_WHAT YOU HAVE TO DO_. Filter this data down to the lines that hold "cuffs", and copy them.
════
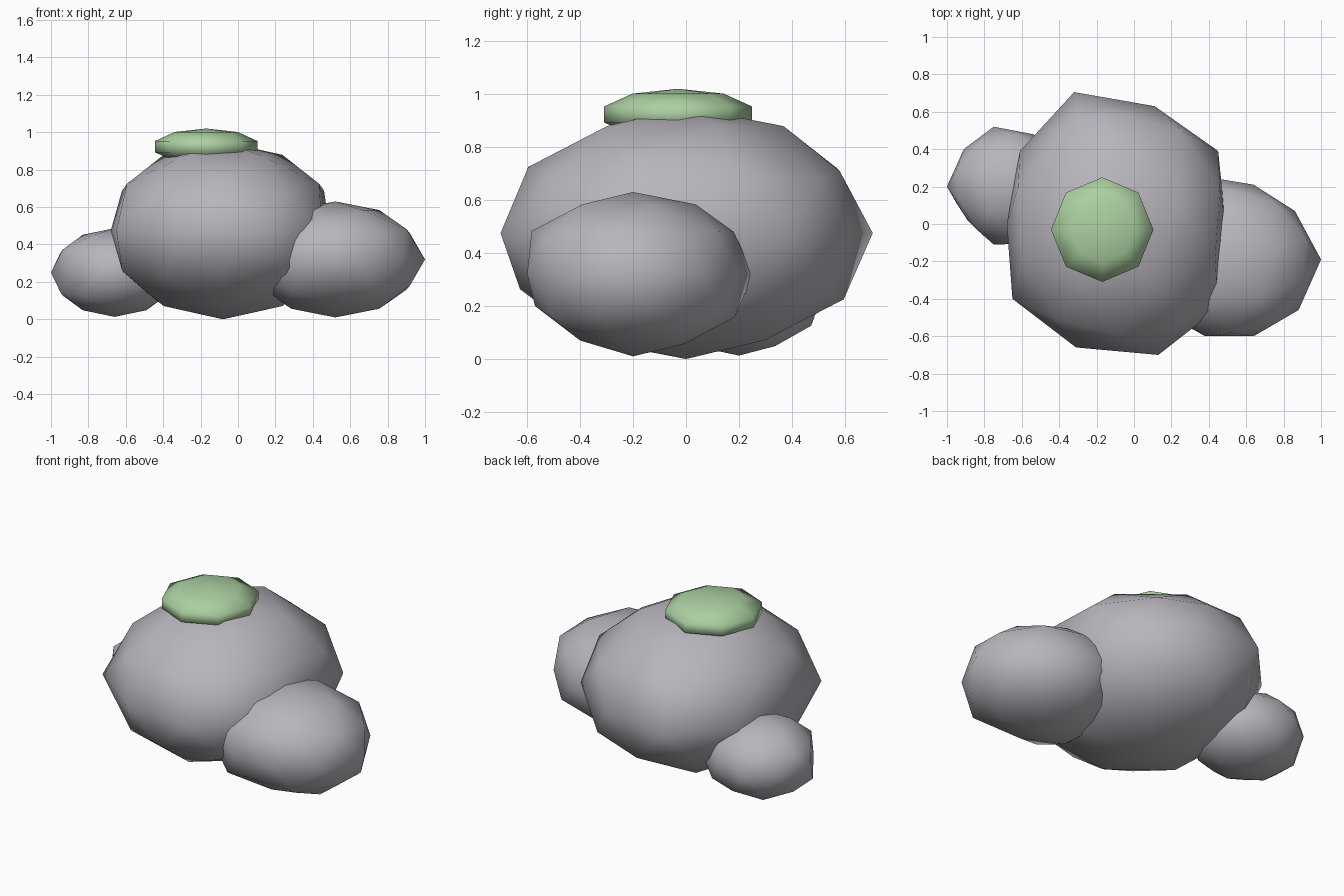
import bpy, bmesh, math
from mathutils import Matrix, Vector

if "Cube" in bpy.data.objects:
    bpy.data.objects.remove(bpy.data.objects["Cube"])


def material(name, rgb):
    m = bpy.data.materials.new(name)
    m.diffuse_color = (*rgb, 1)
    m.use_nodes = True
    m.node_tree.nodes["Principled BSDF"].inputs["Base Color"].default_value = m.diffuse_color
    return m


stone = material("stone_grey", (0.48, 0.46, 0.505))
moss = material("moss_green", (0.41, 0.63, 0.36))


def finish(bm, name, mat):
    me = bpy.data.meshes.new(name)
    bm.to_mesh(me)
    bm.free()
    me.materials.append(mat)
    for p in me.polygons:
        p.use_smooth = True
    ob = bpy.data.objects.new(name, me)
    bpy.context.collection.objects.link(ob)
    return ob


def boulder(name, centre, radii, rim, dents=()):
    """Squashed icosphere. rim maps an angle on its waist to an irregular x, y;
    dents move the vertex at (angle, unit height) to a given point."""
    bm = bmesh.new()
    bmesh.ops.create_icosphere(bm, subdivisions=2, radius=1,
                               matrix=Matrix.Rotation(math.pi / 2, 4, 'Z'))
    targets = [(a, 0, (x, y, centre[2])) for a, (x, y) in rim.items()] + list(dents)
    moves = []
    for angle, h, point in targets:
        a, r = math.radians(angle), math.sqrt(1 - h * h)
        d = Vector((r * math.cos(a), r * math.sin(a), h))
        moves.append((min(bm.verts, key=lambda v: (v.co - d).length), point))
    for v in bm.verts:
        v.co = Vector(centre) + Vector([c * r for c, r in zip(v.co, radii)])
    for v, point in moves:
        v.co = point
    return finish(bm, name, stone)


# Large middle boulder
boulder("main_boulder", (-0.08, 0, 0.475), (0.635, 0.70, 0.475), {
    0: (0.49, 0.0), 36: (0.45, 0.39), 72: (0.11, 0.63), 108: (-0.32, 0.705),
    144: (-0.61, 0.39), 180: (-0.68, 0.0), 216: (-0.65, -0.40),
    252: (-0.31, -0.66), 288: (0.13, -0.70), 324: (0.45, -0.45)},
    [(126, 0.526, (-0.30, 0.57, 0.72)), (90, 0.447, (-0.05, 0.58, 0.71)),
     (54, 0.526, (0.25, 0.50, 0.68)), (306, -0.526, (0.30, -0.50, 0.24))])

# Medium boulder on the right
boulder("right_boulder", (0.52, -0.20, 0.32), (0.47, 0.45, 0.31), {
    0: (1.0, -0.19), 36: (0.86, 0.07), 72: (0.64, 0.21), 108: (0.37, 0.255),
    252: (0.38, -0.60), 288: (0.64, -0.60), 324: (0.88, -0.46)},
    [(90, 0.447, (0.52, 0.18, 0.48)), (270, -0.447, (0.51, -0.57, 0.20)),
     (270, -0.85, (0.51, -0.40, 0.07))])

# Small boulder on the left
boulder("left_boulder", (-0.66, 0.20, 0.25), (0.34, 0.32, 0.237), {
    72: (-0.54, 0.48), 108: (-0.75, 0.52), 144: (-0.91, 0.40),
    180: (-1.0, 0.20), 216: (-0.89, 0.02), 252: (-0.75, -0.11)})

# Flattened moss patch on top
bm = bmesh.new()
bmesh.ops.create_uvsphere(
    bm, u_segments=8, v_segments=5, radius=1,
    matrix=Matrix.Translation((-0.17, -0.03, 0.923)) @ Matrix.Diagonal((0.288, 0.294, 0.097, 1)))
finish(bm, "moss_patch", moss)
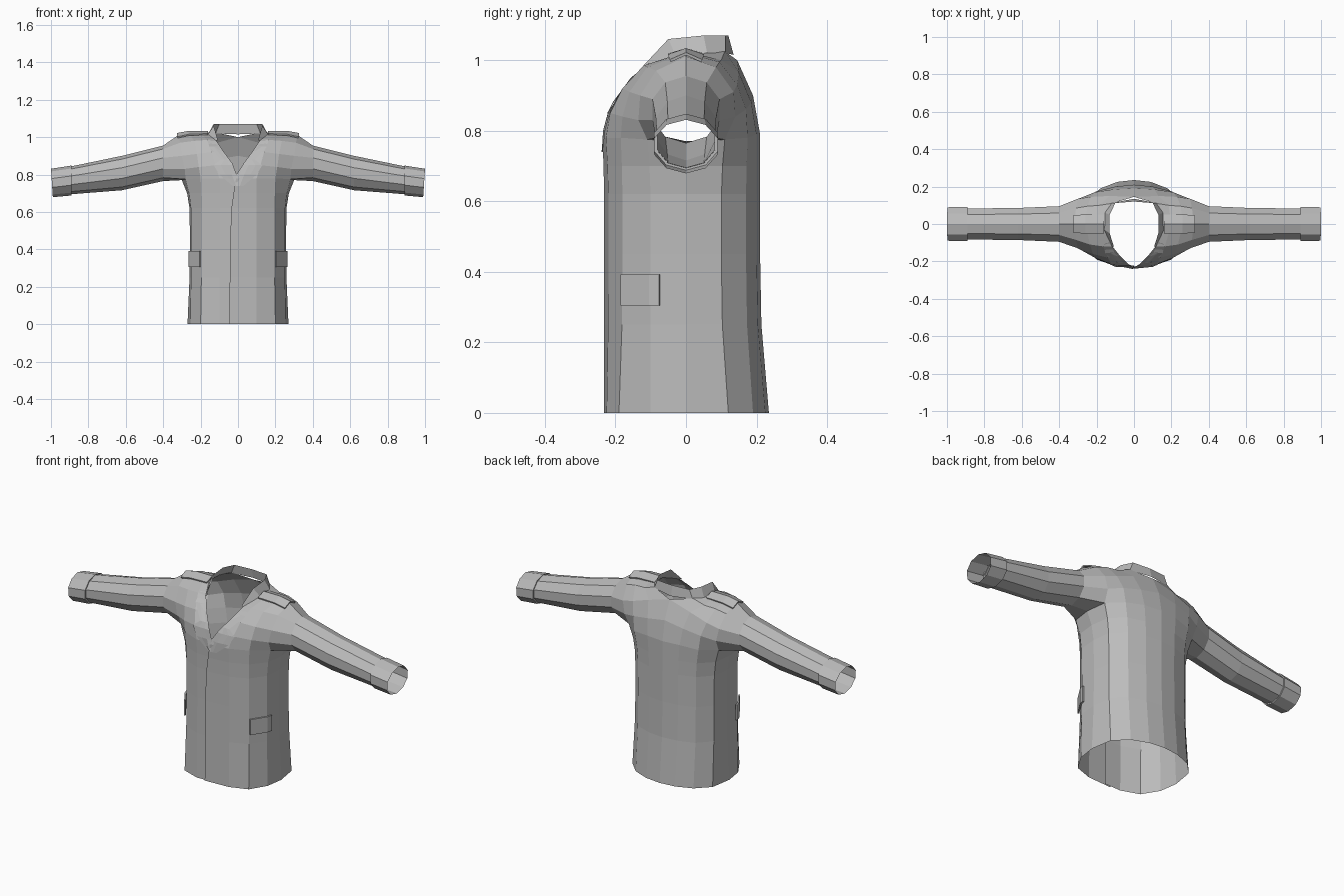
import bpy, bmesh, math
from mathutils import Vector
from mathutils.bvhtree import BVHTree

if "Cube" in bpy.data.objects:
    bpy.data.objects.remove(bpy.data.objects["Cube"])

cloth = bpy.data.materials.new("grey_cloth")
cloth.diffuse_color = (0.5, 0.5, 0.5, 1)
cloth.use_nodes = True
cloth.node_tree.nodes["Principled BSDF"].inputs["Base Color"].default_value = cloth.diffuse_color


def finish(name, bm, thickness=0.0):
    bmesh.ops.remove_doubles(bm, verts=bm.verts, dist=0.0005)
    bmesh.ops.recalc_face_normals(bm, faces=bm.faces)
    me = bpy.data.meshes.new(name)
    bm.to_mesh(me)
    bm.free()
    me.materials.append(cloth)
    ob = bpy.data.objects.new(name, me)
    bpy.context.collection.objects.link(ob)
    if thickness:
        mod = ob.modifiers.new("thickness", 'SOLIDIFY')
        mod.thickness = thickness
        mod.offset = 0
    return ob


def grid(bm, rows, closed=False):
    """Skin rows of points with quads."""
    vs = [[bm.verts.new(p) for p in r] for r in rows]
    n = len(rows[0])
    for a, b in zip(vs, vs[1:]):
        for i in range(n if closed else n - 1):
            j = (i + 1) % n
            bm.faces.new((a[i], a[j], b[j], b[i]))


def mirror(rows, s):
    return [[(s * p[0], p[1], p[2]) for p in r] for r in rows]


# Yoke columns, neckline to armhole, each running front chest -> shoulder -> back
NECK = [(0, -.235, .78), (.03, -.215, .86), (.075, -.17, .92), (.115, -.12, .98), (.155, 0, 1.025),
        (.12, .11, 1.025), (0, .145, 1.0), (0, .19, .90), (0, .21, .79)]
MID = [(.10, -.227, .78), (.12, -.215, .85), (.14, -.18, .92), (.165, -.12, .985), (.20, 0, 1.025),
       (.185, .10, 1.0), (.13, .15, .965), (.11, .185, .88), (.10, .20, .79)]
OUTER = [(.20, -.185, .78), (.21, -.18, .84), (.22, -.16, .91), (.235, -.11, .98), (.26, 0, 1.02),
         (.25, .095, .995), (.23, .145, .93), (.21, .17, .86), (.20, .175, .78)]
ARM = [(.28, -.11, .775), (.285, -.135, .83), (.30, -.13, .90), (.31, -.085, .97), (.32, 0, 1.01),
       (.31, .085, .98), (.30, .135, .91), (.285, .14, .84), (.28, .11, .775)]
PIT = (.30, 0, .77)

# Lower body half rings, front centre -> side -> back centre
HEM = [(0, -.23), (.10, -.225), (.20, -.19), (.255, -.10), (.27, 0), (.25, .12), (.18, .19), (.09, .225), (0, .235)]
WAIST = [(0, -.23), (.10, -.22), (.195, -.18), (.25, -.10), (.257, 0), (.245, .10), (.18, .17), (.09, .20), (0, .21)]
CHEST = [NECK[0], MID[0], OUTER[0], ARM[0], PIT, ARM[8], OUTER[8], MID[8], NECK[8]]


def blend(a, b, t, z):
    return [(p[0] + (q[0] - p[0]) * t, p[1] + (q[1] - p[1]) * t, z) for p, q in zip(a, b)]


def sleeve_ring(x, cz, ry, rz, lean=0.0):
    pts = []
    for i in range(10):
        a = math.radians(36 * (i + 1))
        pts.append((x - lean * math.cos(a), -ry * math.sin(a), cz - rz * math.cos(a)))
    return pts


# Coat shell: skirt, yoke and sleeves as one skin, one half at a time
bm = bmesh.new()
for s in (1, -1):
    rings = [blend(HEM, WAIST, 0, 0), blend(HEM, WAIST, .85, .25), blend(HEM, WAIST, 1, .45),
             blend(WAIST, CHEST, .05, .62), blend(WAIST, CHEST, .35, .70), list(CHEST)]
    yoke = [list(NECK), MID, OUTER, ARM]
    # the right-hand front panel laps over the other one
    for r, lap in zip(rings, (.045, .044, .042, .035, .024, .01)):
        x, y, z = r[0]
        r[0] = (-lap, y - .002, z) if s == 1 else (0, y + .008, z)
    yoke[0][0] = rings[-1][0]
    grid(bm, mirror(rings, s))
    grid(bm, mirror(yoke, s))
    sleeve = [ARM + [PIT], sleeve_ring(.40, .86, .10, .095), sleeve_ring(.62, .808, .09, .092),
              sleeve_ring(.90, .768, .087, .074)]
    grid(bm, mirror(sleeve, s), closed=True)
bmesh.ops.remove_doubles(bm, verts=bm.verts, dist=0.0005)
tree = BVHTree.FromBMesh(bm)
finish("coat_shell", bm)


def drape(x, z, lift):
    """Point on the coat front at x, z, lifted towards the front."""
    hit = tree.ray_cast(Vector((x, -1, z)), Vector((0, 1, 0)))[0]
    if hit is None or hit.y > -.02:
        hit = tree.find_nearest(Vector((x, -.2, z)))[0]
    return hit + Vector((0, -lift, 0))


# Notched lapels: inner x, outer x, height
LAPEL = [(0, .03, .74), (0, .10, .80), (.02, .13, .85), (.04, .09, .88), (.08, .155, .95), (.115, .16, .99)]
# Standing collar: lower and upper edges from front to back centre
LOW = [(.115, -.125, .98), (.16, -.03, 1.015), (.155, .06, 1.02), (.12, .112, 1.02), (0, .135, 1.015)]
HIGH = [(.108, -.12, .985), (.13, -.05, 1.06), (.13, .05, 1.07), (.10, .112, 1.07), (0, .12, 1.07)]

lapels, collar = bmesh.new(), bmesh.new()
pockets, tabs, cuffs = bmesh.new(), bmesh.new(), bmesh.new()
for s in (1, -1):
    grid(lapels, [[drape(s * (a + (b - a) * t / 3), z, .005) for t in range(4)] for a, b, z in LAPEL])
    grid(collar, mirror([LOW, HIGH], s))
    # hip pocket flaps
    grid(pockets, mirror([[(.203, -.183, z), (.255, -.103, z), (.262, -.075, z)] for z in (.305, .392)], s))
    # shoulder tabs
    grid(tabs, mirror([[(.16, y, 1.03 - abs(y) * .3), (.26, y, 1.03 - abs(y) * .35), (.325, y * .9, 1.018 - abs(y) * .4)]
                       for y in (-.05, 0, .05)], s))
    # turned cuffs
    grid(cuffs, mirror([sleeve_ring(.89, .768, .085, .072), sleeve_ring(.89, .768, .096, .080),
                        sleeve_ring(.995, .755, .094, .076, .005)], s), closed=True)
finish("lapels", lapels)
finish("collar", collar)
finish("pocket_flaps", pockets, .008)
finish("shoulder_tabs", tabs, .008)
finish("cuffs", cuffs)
════
_RESPONSE_.
pockets, tabs, cuffs = bmesh.new(), bmesh.new(), bmesh.new()
    # turned cuffs
    grid(cuffs, mirror([sleeve_ring(.89, .768, .085, .072), sleeve_ring(.89, .768, .096, .080),
finish("cuffs", cuffs)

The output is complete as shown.